It doesn’t take a genius to know that Woolly mammoths are extinct. But will they be extinct forever? Could it make a comeback? Multiple specimens of frozen mammoth carcasses in Canada and Russia prove that it could help the idea of cloning mammoths and resurrecting them.
Now, this idea isn’t new. The big summer blockbuster, Jurassic Park (and its various sequels), focuses on the cloning of dinosaurs. While the method for cloning dinosaurs is proven to be impossible in real life due to the half-life of DNA, what about Mammoths? We have various specimens, some as recent as 12,000 years ago, opposed to the 66-million-year minimum of dinosaurs. We actually can clone a mammoth. Japanese scientists are already working on doing it. They have been working round the clock since 2011, and said that they will have the first mammoth clone by 2020. They already have the funding and the means to do it.
But where would we put the cloned mammoth, if it were to happen? Russia has already answered that question, in the form of Pleistocene Park, which is in Siberia.
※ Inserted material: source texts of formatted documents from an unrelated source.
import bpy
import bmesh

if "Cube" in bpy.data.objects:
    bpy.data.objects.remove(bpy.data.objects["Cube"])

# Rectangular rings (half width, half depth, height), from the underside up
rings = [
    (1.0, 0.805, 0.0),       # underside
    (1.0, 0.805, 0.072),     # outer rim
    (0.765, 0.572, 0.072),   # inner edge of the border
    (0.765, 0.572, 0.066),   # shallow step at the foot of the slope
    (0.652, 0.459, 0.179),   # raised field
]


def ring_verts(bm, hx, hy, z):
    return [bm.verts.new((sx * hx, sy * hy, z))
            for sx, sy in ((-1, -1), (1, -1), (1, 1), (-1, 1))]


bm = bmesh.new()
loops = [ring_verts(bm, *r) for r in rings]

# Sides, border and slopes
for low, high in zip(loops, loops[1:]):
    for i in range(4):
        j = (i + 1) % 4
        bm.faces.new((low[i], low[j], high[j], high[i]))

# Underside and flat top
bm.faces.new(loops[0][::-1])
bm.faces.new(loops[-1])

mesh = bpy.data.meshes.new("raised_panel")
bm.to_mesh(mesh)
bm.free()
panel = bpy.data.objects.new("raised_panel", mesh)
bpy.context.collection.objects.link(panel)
It is a park already home to dozens of Caribou and Yakutian horses, as well as European bison, Altai wapiti (Elk), Musk oxen, Moose, Eurasian brown bears, Tundra wolves, and other sub-arctic animals. The Russian government is planning on releasing endangered animals into the area for conservation purposes, such as Bactrian camels, Saiga antelopes, and Siberian tigers. This park is the main area where we would put cloned Woolly mammoths. Who knows, in 2040 we could have a functioning park home to herds of Mammoths and a stable population of other animals. Only time will tell.